By Sepehr Archard | 4th September 2020
The construction of the Barakah plant started in 2009, and this month one of the 4 reactors began nuclear fission at the facility, allowing the country to rely on another “ecological” resource. This project signifies a shift in strategy for the oil-rich country as they increased the investment in solar power plants, financed an incredible $2 billion for a state-of-the-art solar power plant near Abu Dhabi and now, have their first nuclear power plant. But there are rising questions on the possible threats that the countries face from the other regional countries such as Qatar and Iran (since they are still in a “cold war” with Iran since the Yemen war started) and Saudi Arabia that is increasingly seen as an enemy rather than an ally.
Why did the Kingdom invest in a $24 billion nuclear plant that would face threats from the countries around them?

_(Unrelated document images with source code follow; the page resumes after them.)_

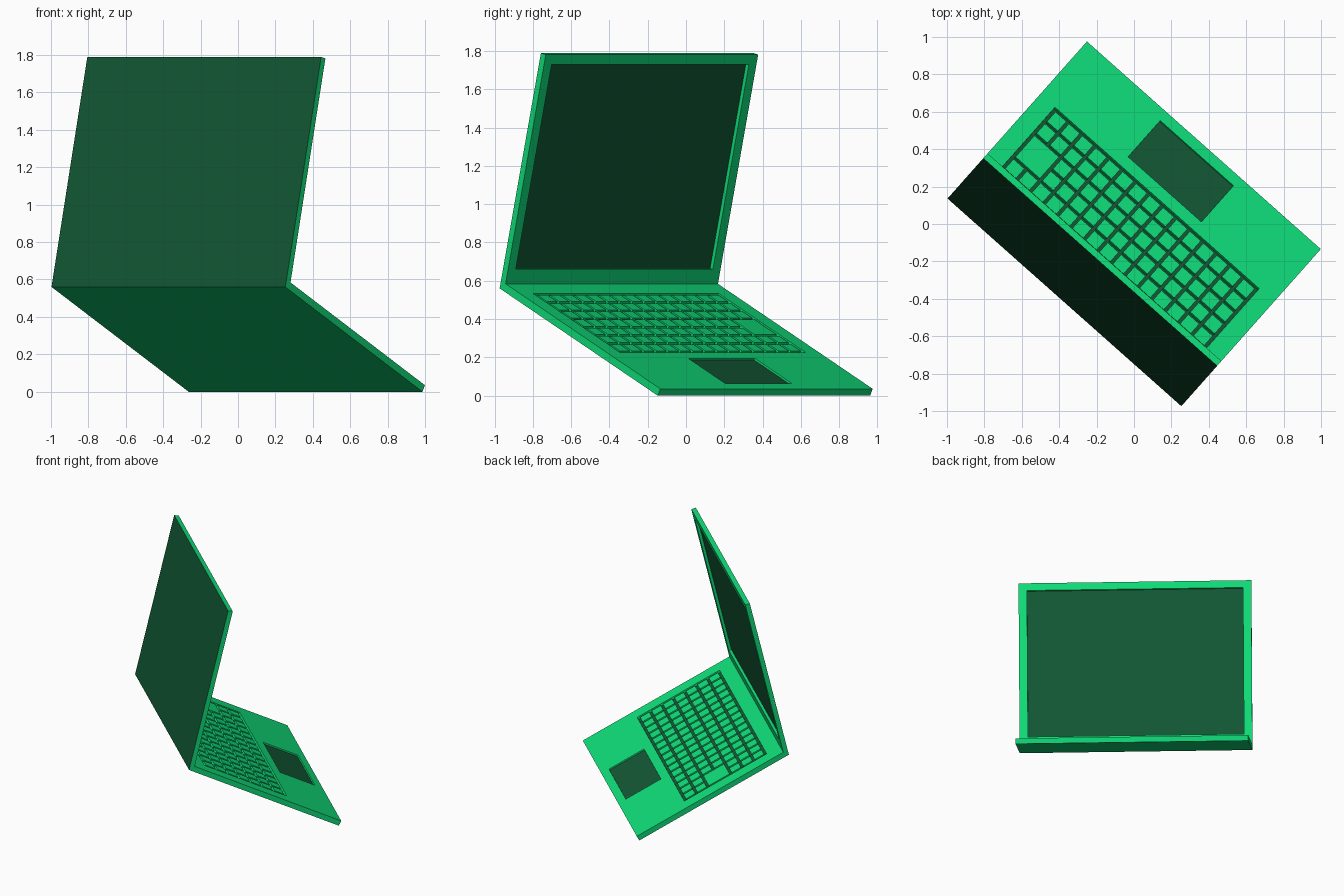
import bpy, bmesh
from math import radians
from mathutils import Matrix, Vector

if "Cube" in bpy.data.objects:
    bpy.data.objects.remove(bpy.data.objects["Cube"])


def material(name, rgb):
    m = bpy.data.materials.new(name)
    m.diffuse_color = (*rgb, 1)
    m.use_nodes = True
    m.node_tree.nodes["Principled BSDF"].inputs["Base Color"].default_value = m.diffuse_color
    return m


BODY = material("bright_green", (0.005, 0.72, 0.19))
DARK = material("dark_green", (0.006, 0.095, 0.034))

HALF_W = 0.836
HINGE = Matrix.Translation((-0.372, -0.419, 0.56)) @ Matrix.Rotation(radians(138.4), 4, 'Z')


def add_box(bm, x0, x1, y0, y1, z0, z1):
    m = Matrix.Translation(((x0 + x1) / 2, (y0 + y1) / 2, (z0 + z1) / 2))
    bmesh.ops.create_cube(bm, size=1, matrix=m @ Matrix.Diagonal((x1 - x0, y1 - y0, z1 - z0, 1)))


def sink(bm, x0, x1, y0, y1, top, depth):
    """Cut a rectangular pocket with a dark floor into the top face."""
    for co, no in (((x0, 0, 0), (1, 0, 0)), ((x1, 0, 0), (1, 0, 0)),
                   ((0, y0, 0), (0, 1, 0)), ((0, y1, 0), (0, 1, 0))):
        bmesh.ops.bisect_plane(bm, geom=bm.verts[:] + bm.edges[:] + bm.faces[:],
                               plane_co=co, plane_no=no)
    bm.normal_update()
    floor = []
    for f in bm.faces:
        c = f.calc_center_median()
        if abs(c.z - top) < 1e-4 and x0 < c.x < x1 and y0 < c.y < y1:
            floor.append(f)
    bmesh.ops.inset_region(bm, faces=floor, thickness=0.0005, depth=-depth,
                           use_even_offset=True)
    for f in floor:
        f.material_index = 1


def finish(name, bm, tilt):
    me = bpy.data.meshes.new(name)
    bm.normal_update()
    bm.to_mesh(me)
    bm.free()
    me.materials.append(BODY)
    me.materials.append(DARK)
    ob = bpy.data.objects.new(name, me)
    bpy.context.collection.objects.link(ob)
    ob.matrix_world = HINGE @ Matrix.Rotation(radians(tilt), 4, 'X')
    return ob


BASE_TILT, LID_TILT = 26.9, 103.2
KX, KY0, KY1 = 0.73, -0.817, -0.136

# base with keyboard well and touchpad recess
bm = bmesh.new()
add_box(bm, -HALF_W, HALF_W, -1.239, 0, 0, 0.04)
sink(bm, -KX, KX, KY0, KY1, 0.04, 0.02)
sink(bm, -0.262, 0.262, -1.176, -0.886, 0.04, 0.01)
finish("base", bm, BASE_TILT)

# lid with recessed screen and dark back
bm = bmesh.new()
add_box(bm, -HALF_W, HALF_W, 0, 1.263, 0, 0.035)
sink(bm, -0.776, 0.776, 0.111, 1.209, 0.035, 0.02)
for f in bm.faces:
    if f.normal.z < -0.9:
        f.material_index = 1
finish("lid", bm, LID_TILT)

# keys: a regular grid with one large key at the right end
COLS, ROWS, GAP = 15, 7, 0.009
px = (2 * KX - 2 * GAP) / COLS
py = (KY1 - KY0 - 2 * GAP) / ROWS


def key(bm, c, r, w=1, h=1):
    x, y = -KX + GAP + c * px, KY1 - GAP - r * py
    add_box(bm, x + GAP, x + w * px - GAP, y - h * py + GAP, y - GAP, 0.018, 0.039)


bm = bmesh.new()
big = {(c, r) for c in (13, 14) for r in (3, 4)}
for r in range(ROWS):
    for c in range(COLS):
        if (c, r) not in big:
            key(bm, c, r)
key(bm, 13, 3, 2, 2)
finish("keys", bm, BASE_TILT)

Let’s face it, nuclear energy has always been a very sensitive subject since the bombing of Hiroshima and Nagasaki. From its capacity to generate a tremendous amount of electricity to the the damages it can cause, as there is a thin line between military nuclear proliferation and civil nuclear power, governments have struggled with nuclear energy.
For the UAE, experts are questioning its usefulness since the country has over 300 days of sun a year and is one of the most important oil producers in the world. A nuclear plant would also cost more than a solar one. Due to the sweltering climate of the region, additional measures would have to be implemented to prevent the reactor from overheating. Even if nuclear power provides more energy than a solar panel, as once the nuclear plant finished, it will produce roughly 5.6 gigawatts of electricity, supplying up to 25% of the UAE’s need, it will still be cheaper to use solar power than nuclear power. For the same amount of produced electricity, the cost of the plant installation would be nearly 3 times cheaper than the next generation nuclear facility.
The total production capacity of the country is roughly around 1.6 gigawatts and cost a total of 2 billion USD, to produce 5.6 gigawatts, the emirates will need to invest roughly 8 billion USD and they will remain roughly 3 times cheaper than the nuclear facility they constructed.
To breakeven they will need to use it, with a consumption identical to 2019, for roughly 20 years (according to data collected from the French nuclear institute) whereas the solar power plant needs to be used for roughly 7 to 10 years to breakeven.
Additionally, the cost for maintenance is cheaper in a solar power plant as the average cost per kWh produced is 49 cents according to the American nuclear society, whereas the same expense is 5 cents in a solar plant according to the American electricity power company.
However, one important fact that experts rarely mention is that the UAE faces constant dust storms which severely alters the productivity of the solar panels. In fact, it is believed that the plants are actually producing 30% of their total production capacity (1.6 Gigawatts) which would explain the choice of shifting from solar panels to nuclear energy which will be less impacted by natural events.
Another point raised was the questions surrounding the purpose behind this Barakah plant, given the country’s potential and surrounding tensions in the region. Paul Dorfman, who heads the Nuclear Consulting Group and is a research associate at UCL's Energy Institute, has warned the UAE's investment"risks further destabilising the volatile Gulf region."
He argued that the investment into the new plant is "strange" given the falling prices of renewable energy technology and rising costs of nuclear power generation, and that the actual nature of the nuclear project might hide another plan which is nuclear weapon proliferation.
As we can see in the map above, the nuclear facility is located right in front of Iran and Qatar which are two historical enemies from the Kingdom. In fact, since 2014-2015, the Emirates have been in an indirect war against Iran in Yemen (the UAE supported the militia representing the Sunnite religion and Iran supported the militia representing the Shiite religion). Saudi Arabia is also a few kilometers away from the plant and became throughout the years a rival to the Emirates, as the latter is becoming a more important leader in the political and strategic decisions that are taken in the gulf in lieu of Saudi Arabia (the U.A.E recently signed an agreement with Israel, sent the first Arab mission on planet Mars and opened the first nuclear plant in an Arabic country before Saudi Arabia).
Last of all, even if the concerns of experts are understandable given the current situation, the nuclear plant is monitored by the IAEA (international atomic energy agency) who made over 200 investigation over the last 2 years to ensure its real intent. In addition, the UAE has signed the Non-Proliferation act which guarantees that they will not engage nor try to develop nuclear weapons or else they will face sanctions. Notwithstanding, that Iran did sign the treaty in 1970 and yet engaged in nuclear proliferation.
Overall, we can conclude that the nuclear plant was first of all not the most affordable type of energy that the UAE could use and that in a period where there are rising concerns in the region over a possible war it could become a real threat to the “stability” of the region. As time unfolds, it will be interesting to see what the true purpose of the plant may be.